Thirty constituencies went to the polls in Puducherry, registering a total voter participation of 81.69% on Tuesday, April 6, 2021. Out of a total of 10,04,57 registered voters — 4,72,341 were men and 5,31,383 women. Figures indicating the proportion of male and female voters who exercised their franchise was not yet available at the time of publication.
Women’s representation among candidates was abysmal among the big name political parties: the All India Anna Dravida Munnetra Kazhagam (AIADMK), Dravida Munnetra Kazhagam (DMK) and Bharatiya Janata Party (BJP) did not field any women candidates. On the other hand, Naam Thamilar Katchi gave 14 tickets to women as per their policy of 50 per cent quota for women. While Kamal Haasan’s Makkal Needhi Maiam fielded three women, the All India NR Congress (AINRC) and the Indian National Congress (INC) had one each.

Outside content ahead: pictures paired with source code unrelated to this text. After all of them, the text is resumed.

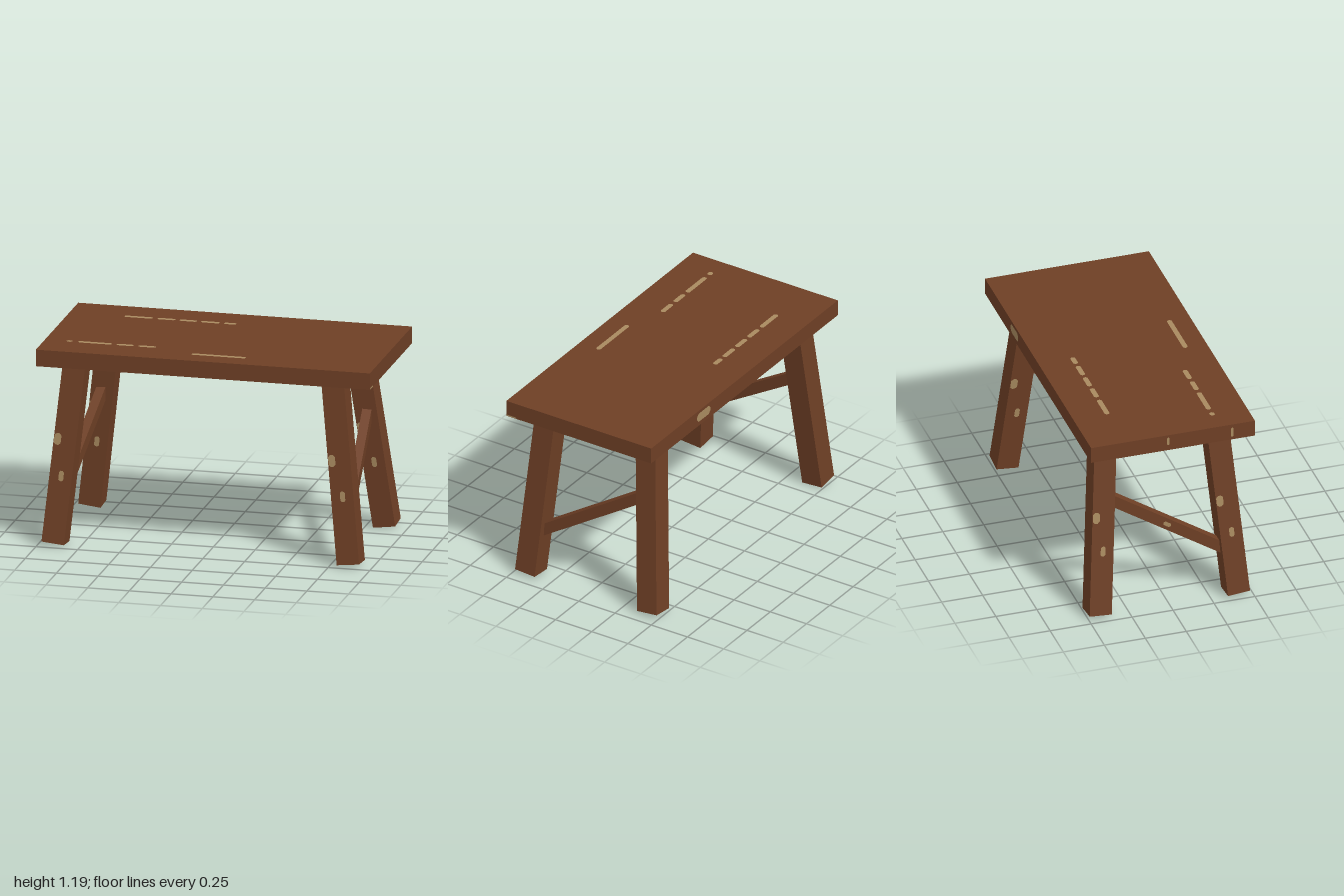
import * as THREE from 'three';

const wood = new THREE.MeshStandardMaterial({ color: 0x6e3f25 });
wood.name = 'brown wood';
const bare = new THREE.MeshStandardMaterial({ color: 0xa88a5f });
bare.name = 'bare worn wood';

function box(name, w, h, d) {
  const mesh = new THREE.Mesh(new THREE.BoxGeometry(w, h, d), wood);
  mesh.name = name;
  return mesh;
}

// Thin worn mark with clipped corners, facing +z until turned
function mark(w, h, position, rotation = [0, 0, 0]) {
  const c = Math.min(w, h) * 0.3, x = w / 2, y = h / 2;
  const outline = [[-x + c, -y], [x - c, -y], [x, -y + c], [x, y - c],
    [x - c, y], [-x + c, y], [-x, y - c], [-x, -y + c]];
  const shape = new THREE.Shape(outline.map(([a, b]) => new THREE.Vector2(a, b)));
  const mesh = new THREE.Mesh(new THREE.ShapeGeometry(shape), bare);
  mesh.name = 'wornMark';
  mesh.position.set(...position);
  mesh.rotation.set(...rotation);
  return mesh;
}

const UP = [-Math.PI / 2, 0, 0], DOWN = [Math.PI / 2, 0, 0];
const BACK = [0, Math.PI, 0], MINUS_X = [0, -Math.PI / 2, 0], PLUS_X = [0, Math.PI / 2, 0];
const GAP = 0.002;

// Square leg running between the centres of its foot and its top
function leg(name, foot, top) {
  const a = new THREE.Vector3(foot[0], 0.013, foot[1]);
  const b = new THREE.Vector3(top[0], 1.083, top[1]);
  const side = 0.135, face = side / 2 + GAP;
  const group = new THREE.Group();
  group.name = name;
  group.add(box('legPost', side, a.distanceTo(b), side));
  // The same two marks on the front and the -x face
  for (const [u, y, w, h] of [[-0.044, 0.08, 0.042, 0.07], [0.003, -0.135, 0.03, 0.062]]) {
    group.add(mark(w, h, [u, y, face]));
    group.add(mark(w, h, [-face, y, u], MINUS_X));
  }
  group.position.copy(a).lerp(b, 0.5);
  group.quaternion.setFromUnitVectors(new THREE.Vector3(0, 1, 0), b.clone().sub(a).normalize());
  return group;
}

// Slanted brace, low at the front leg and high at the back leg
function brace(name, front, back) {
  const a = new THREE.Vector3(...front), b = new THREE.Vector3(...back);
  const group = new THREE.Group();
  group.name = name;
  group.add(box('braceBar', 0.055, 0.068, a.distanceTo(b)));
  group.add(mark(0.03, 0.06, [0, -0.034 - GAP, 0], DOWN));
  group.add(mark(0.05, 0.025, [-0.0275 - GAP, 0, 0], MINUS_X));
  group.position.copy(a).lerp(b, 0.5);
  group.lookAt(a);
  return group;
}

export function createModel() {
  const model = new THREE.Group();
  model.name = 'table';

  // Table top
  const top = box('tableTop', 2, 0.1, 1);
  top.position.y = 1.14;
  model.add(top);

  // Worn dashes on the upper face: z, then the start and end of each dash in x
  const rows = [
    [-0.292, [[-0.67, -0.5], [-0.47, -0.365], [-0.34, -0.235], [-0.21, -0.1], [-0.075, 0]]],
    [0.285, [[-0.87, -0.835], [-0.8, -0.6], [-0.57, -0.47], [-0.44, -0.335]]],
    [0.37, [[-0.1, 0.225]]],
  ];
  for (const [z, dashes] of rows) {
    for (const [x0, x1] of dashes) {
      model.add(mark(x1 - x0, 0.03, [(x0 + x1) / 2, 1.19 + GAP, z], UP));
    }
  }

  // Worn spots on the edges and underside
  model.add(mark(0.14, 0.055, [0.44, 1.145, -0.5 - GAP], BACK));
  model.add(mark(0.07, 0.008, [1 + GAP, 1.096, 0.465], PLUS_X));
  model.add(mark(0.014, 0.06, [-1 - GAP, 1.14, 0.36], MINUS_X));
  model.add(mark(0.014, 0.05, [-1 - GAP, 1.15, -0.03], MINUS_X));
  model.add(mark(0.09, 0.13, [-0.82, 1.09 - GAP, -0.14], DOWN));
  model.add(mark(0.06, 0.1, [-0.8, 1.09 - GAP * 1.5, -0.05], DOWN));

  // Splayed legs
  model.add(leg('frontRightLeg', [-0.905, 0.412], [-0.8, 0.318]));
  model.add(leg('frontLeftLeg', [0.865, 0.417], [0.755, 0.343]));
  model.add(leg('backRightLeg', [-0.898, -0.43], [-0.767, -0.358]));
  model.add(leg('backLeftLeg', [0.867, -0.427], [0.727, -0.327]));

  // Side braces
  model.add(brace('rightBrace', [-0.875, 0.295, 0.35], [-0.815, 0.72, -0.335]));
  model.add(brace('leftBrace', [0.835, 0.295, 0.35], [0.778, 0.72, -0.335]));

  return model;
}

Although Puducherry is known to be located on the south eastern coast, the 30 constituencies that make up the Union Territory (UT) of Puducherry are scattered around the region. While Puducherry and Karaikal are in Tamil Nadu, Telugu-speaking Yanam is on the banks of the Godavari in Andhra Pradesh, and Mahe is on the west coast, in Kerala, around 609 km from Puducherry.
Yanam recorded the highest number of voters in the UT this time, with a total turnout of 90.95%. Polling booths had crèche facilities in accordance with the new norms. In 2019, the Election Commission of India had announced a new initiative, setting up creches at polling booths to encourage more women to vote.
According to data released by the Election Commission, the UT has 116 “third gender” voters, of who 96 are from Puducherry, 18 in Ariankuppam, and 16 in Karaikal North.
The trans gender community in Puducherry has called for a proper survey on the number of trans persons in the UT and for efforts to bring them into the mainstream. According to a report in The Hindu, they have said the actual number is far greater than official figures.
Born and bred in Puducherry, 34-year old Abirami K, a physiotherapist, is hoping that whoever comes to power will focus on local issues. “We always feel we are overlooked. We need the authorities to support the local population in terms of jobs, etc.” she says. “It’s time to give a boost to the local community.”
One of the voter awareness initiatives that went viral on social media was the miniature model polling booth created by Umapathy K, an arts teacher from a school in Selaimedu village, around 18 km from Puducherry. Using waste materials such as husk, shell, dried fruits, dried spathe – the scales sheathing enclosing the flower cluster of certain plants, inflorescence-the complete flower head of a plant including stems, stalks, bracts and flowers, and coir, Umapathy and his students have created the whole polling experience in miniature, from temperature checks at the entrance to the point of exit.